|Logano's day ruined.|
The Team Penske driver was running a solid second behind teammate and eventual winner Brad Keselowski with just 88 laps remaining, before an on-track incident with the lapped car of 72-year old Morgan Shepherd ended his hopes for Victory Lane.
Shepherd was a whopping 16 laps down at the time, after qualifying slowest in the 43-car field, 2.2 seconds off Kyle Busch’s pole speed. His time was a quarter of a second slower than that of the 42nd-place qualifier, Timmy Hill, and he ran 20-30 mph off the pace from the outset before losing the handle, drifting up the track and wrecking Logano.
“I just gotten taken out by the slowest car out there,” said an incredulous Logano afterward. “You'd think there would be some courtesy to the leaders, (but) I guess not. I feel there should be a driver's test, but I guess there isn't.''
For his part, Shepherd complained about the handling of his Circle Sport Racing Chevrolet after the wreck, saying via in-car radio, “Guys, I can't hang on to this thing. (It’s) spinning out going into the corner. It doesn't take much for somebody to get up against me and pull this thing around."
|Shepherd's run will inspire debate.|
Sunday’s incident will almost certainly re-ignite the debate over the need for further age restrictions in NASCAR. At present, the sanctioning body mandates only a minimum age for national series competition, while requiring drivers to prove their mettle on smaller tracks before being cleared to race on superspeedways. There is no maximum age limit, however, and drivers like Shepherd who have competed for decades routinely receive the green light to continue racing for as long as they like, provided they pass a simple, pre-season physical examination. Aging drivers are not required by the sanctioning body to prove they can skill perform at a high level behind the wheel, and in light of Sunday’s incident, the time for such requirements may finally have come.
This is not the first time in recent seasons that Shepherd has served as a rolling road block. Last fall, he struggled mightily at the Loudon speed plant in equipment that was admittedly not up to snuff. Unfortunately, the results were the same this time around, despite driving for a Circle Sport Racing team that performed well the previous week at Daytona International Speedway with driver Bobby Labonte. Shepherd was embarrassingly slow again Sunday and consistently impeded the progress of the leaders before ending Logano’s bid for Victory Lane in an incident that quite simply should never have happened.

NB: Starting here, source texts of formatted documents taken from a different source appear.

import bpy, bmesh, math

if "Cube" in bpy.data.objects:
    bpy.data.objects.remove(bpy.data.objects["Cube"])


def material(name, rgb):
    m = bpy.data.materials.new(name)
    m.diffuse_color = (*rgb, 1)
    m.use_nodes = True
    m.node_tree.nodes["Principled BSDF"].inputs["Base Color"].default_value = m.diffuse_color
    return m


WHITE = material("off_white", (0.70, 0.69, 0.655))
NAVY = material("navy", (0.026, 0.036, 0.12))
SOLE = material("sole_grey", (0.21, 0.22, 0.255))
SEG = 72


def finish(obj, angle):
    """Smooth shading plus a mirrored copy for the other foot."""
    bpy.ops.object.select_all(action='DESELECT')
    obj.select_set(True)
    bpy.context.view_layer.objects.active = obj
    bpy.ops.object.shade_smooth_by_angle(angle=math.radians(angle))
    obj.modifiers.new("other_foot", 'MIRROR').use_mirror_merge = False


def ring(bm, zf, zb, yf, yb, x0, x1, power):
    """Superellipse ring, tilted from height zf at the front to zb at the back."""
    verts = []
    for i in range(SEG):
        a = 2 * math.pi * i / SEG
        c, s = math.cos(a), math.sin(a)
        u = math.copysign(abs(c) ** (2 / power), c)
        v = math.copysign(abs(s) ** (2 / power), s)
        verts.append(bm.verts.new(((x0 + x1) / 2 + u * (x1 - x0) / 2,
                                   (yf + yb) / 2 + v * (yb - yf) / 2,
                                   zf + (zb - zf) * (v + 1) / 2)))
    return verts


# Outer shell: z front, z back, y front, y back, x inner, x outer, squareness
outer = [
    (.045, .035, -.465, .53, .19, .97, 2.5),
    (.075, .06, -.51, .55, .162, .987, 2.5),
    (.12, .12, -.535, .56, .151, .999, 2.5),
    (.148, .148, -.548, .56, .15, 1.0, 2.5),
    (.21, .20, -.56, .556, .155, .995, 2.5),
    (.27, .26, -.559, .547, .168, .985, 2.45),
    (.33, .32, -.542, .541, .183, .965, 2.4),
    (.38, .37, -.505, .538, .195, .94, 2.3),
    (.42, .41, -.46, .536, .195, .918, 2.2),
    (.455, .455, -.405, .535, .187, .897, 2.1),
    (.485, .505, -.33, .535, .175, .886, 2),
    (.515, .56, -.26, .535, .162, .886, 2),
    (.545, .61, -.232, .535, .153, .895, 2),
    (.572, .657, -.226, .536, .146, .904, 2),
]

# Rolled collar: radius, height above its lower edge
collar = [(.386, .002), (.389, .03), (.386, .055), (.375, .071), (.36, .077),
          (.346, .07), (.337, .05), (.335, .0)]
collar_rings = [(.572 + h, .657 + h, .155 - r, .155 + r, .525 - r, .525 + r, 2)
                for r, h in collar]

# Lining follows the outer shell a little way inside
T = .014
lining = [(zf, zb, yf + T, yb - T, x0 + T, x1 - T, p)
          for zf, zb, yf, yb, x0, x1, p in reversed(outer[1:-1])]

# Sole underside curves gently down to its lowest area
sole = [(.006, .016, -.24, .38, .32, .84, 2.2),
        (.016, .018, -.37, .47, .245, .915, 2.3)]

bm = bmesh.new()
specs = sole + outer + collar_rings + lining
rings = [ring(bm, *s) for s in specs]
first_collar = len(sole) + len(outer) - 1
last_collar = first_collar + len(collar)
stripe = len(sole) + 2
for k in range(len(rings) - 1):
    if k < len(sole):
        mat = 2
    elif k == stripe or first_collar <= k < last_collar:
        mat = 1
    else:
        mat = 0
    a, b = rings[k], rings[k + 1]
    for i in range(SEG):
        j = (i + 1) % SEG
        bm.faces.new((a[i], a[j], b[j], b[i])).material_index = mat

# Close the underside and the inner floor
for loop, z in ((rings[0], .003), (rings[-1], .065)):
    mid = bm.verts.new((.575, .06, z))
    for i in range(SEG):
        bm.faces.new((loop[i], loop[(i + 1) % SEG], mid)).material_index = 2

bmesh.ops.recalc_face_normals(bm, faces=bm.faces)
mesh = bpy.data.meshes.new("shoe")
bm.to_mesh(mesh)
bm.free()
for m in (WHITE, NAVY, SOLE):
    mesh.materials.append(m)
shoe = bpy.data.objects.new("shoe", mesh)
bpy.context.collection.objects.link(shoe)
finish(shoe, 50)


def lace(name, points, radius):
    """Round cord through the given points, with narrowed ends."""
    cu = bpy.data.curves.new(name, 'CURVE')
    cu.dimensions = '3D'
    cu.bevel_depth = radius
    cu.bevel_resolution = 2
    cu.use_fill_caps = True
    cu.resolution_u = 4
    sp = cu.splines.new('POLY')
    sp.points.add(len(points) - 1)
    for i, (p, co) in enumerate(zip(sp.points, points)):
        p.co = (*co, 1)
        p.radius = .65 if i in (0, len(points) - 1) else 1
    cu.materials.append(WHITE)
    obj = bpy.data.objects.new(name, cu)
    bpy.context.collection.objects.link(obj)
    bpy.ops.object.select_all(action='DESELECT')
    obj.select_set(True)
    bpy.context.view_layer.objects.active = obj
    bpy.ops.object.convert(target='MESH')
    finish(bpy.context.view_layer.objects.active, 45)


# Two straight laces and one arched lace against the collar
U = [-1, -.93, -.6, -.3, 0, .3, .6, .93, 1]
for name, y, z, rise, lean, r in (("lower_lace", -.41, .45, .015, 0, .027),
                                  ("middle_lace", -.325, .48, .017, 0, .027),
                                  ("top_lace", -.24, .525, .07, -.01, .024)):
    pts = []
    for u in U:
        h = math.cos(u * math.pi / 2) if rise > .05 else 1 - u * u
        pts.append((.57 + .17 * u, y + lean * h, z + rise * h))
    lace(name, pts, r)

I have great respect for Morgan Shepherd, as both a racer and a man. He is a four-time NASCAR Sprint Cup Series winner, with an additional 15 career victories in what is now the NASCAR Nationwide Series. In his day, he was a force to be reckoned with, wherever and whenever he raced. But those days are long gone.
Despite his resume, Shepherd exhibited neither reasonable speed nor control over his race car last weekend, as Logano can surely attest. Even worse, he displayed extremely poor judgment by remaining on the race track with nothing to gain in a car that was 16 laps down and – by his own admission -- woefully ill-handling.
Professional athletes are infamous for staying too long at the dance. Muhammad Ali, 38-years old and with slowed reflexes and slurred speech caused by the onset of Parkinson’s Disease, was pummeled into retirement by Larry Holmes in a 1980 fight described by actor Sylvester Stallone as “like watching an autopsy on a man who was still alive.” Closer to home, NASCAR Hall of Famers Richard Petty and Darrell Waltrip both struggled simply to qualify for races late in their careers.
Shepherd’s most recent NASCAR win came 21 years ago, in March of 1993 at Atlanta Motor Speedway. Of the drivers who finished in the Top-10 that day, only Shepherd and then-rookie Jeff Gordon remain active today. The others -- Ernie Irvan, Rusty Wallace, Ricky Rudd, Geoff Bodine, Kyle Petty, Brett Bodine, Bill Elliott and Jimmy Spencer -- have long ago retired.
Based on Sunday’s race at NHMS, it’s time for Shepherd to consider doing the same. It’s also time for NASCAR to ensure that every driver – regardless of age – possesses the skills needed to compete safely at the sport’s highest level.